(Provided data)

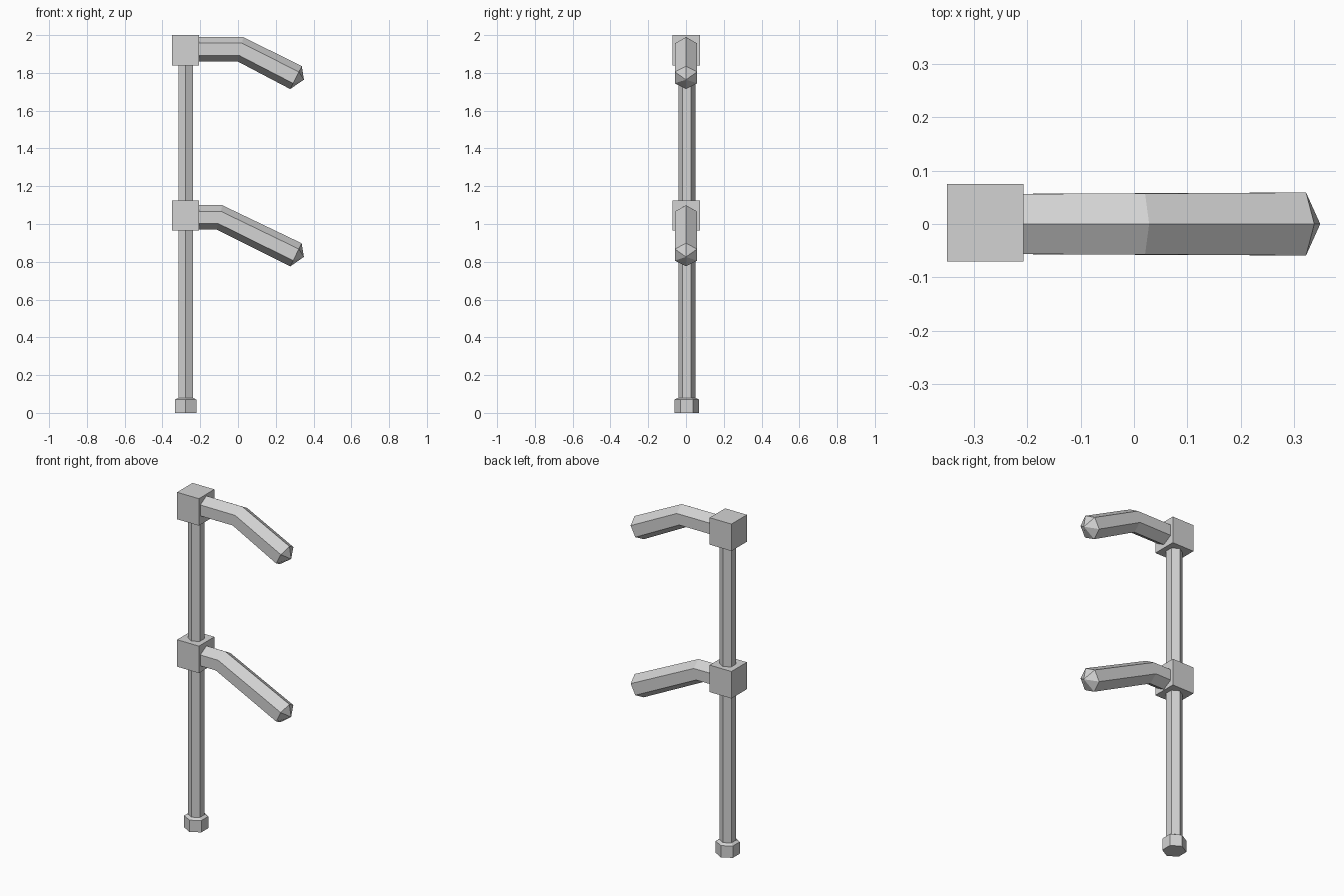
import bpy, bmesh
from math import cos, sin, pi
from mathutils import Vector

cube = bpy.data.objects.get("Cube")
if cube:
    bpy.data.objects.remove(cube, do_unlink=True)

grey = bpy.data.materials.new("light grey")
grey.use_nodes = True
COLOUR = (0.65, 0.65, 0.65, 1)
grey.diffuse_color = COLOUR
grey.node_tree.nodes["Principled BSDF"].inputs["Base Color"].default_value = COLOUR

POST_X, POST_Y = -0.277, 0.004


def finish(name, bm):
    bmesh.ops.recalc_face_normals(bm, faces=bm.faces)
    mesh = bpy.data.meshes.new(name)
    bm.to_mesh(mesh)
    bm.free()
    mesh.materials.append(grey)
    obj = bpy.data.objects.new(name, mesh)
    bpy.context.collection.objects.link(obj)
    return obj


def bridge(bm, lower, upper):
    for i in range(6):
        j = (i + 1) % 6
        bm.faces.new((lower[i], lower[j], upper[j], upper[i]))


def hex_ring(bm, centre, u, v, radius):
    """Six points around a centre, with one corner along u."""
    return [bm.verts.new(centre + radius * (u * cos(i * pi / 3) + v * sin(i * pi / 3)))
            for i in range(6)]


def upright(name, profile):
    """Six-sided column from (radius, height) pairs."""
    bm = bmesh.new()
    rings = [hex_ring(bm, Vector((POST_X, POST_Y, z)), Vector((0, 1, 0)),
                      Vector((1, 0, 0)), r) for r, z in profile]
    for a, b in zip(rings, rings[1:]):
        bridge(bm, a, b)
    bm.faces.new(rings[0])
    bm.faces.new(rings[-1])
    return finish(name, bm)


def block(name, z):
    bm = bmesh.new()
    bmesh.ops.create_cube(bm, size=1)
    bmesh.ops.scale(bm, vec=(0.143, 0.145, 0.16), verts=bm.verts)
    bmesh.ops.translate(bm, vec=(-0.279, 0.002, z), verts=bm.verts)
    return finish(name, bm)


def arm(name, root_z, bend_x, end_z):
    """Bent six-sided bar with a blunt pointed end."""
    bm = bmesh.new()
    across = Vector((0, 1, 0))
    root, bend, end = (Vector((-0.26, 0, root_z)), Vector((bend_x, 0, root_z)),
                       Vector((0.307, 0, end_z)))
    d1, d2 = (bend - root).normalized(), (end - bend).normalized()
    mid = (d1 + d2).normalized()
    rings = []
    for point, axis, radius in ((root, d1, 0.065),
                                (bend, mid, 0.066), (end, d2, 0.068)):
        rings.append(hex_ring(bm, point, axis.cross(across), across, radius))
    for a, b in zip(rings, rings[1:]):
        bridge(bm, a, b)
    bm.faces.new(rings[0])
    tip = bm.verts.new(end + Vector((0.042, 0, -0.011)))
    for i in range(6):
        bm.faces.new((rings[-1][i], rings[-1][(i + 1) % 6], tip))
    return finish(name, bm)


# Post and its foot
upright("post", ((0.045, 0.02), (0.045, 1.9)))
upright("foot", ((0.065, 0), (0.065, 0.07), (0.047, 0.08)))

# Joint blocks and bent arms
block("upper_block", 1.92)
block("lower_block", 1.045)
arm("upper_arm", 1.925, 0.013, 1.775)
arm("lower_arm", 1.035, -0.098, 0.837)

(End Provided data)

Return the material as it stands. Leave out the pictures.

### Task output:
import bpy, bmesh
from math import cos, sin, pi
from mathutils import Vector

cube = bpy.data.objects.get("Cube")
if cube:
    bpy.data.objects.remove(cube, do_unlink=True)

grey = bpy.data.materials.new("light grey")
grey.use_nodes = True
COLOUR = (0.65, 0.65, 0.65, 1)
grey.diffuse_color = COLOUR
grey.node_tree.nodes["Principled BSDF"].inputs["Base Color"].default_value = COLOUR

POST_X, POST_Y = -0.277, 0.004


def finish(name, bm):
    bmesh.ops.recalc_face_normals(bm, faces=bm.faces)
    mesh = bpy.data.meshes.new(name)
    bm.to_mesh(mesh)
    bm.free()
    mesh.materials.append(grey)
    obj = bpy.data.objects.new(name, mesh)
    bpy.context.collection.objects.link(obj)
    return obj


def bridge(bm, lower, upper):
    for i in range(6):
        j = (i + 1) % 6
        bm.faces.new((lower[i], lower[j], upper[j], upper[i]))


def hex_ring(bm, centre, u, v, radius):
    """Six points around a centre, with one corner along u."""
    return [bm.verts.new(centre + radius * (u * cos(i * pi / 3) + v * sin(i * pi / 3)))
            for i in range(6)]


def upright(name, profile):
    """Six-sided column from (radius, height) pairs."""
    bm = bmesh.new()
    rings = [hex_ring(bm, Vector((POST_X, POST_Y, z)), Vector((0, 1, 0)),
                      Vector((1, 0, 0)), r) for r, z in profile]
    for a, b in zip(rings, rings[1:]):
        bridge(bm, a, b)
    bm.faces.new(rings[0])
    bm.faces.new(rings[-1])
    return finish(name, bm)


def block(name, z):
    bm = bmesh.new()
    bmesh.ops.create_cube(bm, size=1)
    bmesh.ops.scale(bm, vec=(0.143, 0.145, 0.16), verts=bm.verts)
    bmesh.ops.translate(bm, vec=(-0.279, 0.002, z), verts=bm.verts)
    return finish(name, bm)


def arm(name, root_z, bend_x, end_z):
    """Bent six-sided bar with a blunt pointed end."""
    bm = bmesh.new()
    across = Vector((0, 1, 0))
    root, bend, end = (Vector((-0.26, 0, root_z)), Vector((bend_x, 0, root_z)),
                       Vector((0.307, 0, end_z)))
    d1, d2 = (bend - root).normalized(), (end - bend).normalized()
    mid = (d1 + d2).normalized()
    rings = []
    for point, axis, radius in ((root, d1, 0.065),
                                (bend, mid, 0.066), (end, d2, 0.068)):
        rings.append(hex_ring(bm, point, axis.cross(across), across, radius))
    for a, b in zip(rings, rings[1:]):
        bridge(bm, a, b)
    bm.faces.new(rings[0])
    tip = bm.verts.new(end + Vector((0.042, 0, -0.011)))
    for i in range(6):
        bm.faces.new((rings[-1][i], rings[-1][(i + 1) % 6], tip))
    return finish(name, bm)


# Post and its foot
upright("post", ((0.045, 0.02), (0.045, 1.9)))
upright("foot", ((0.065, 0), (0.065, 0.07), (0.047, 0.08)))

# Joint blocks and bent arms
block("upper_block", 1.92)
block("lower_block", 1.045)
arm("upper_arm", 1.925, 0.013, 1.775)
arm("lower_arm", 1.035, -0.098, 0.837)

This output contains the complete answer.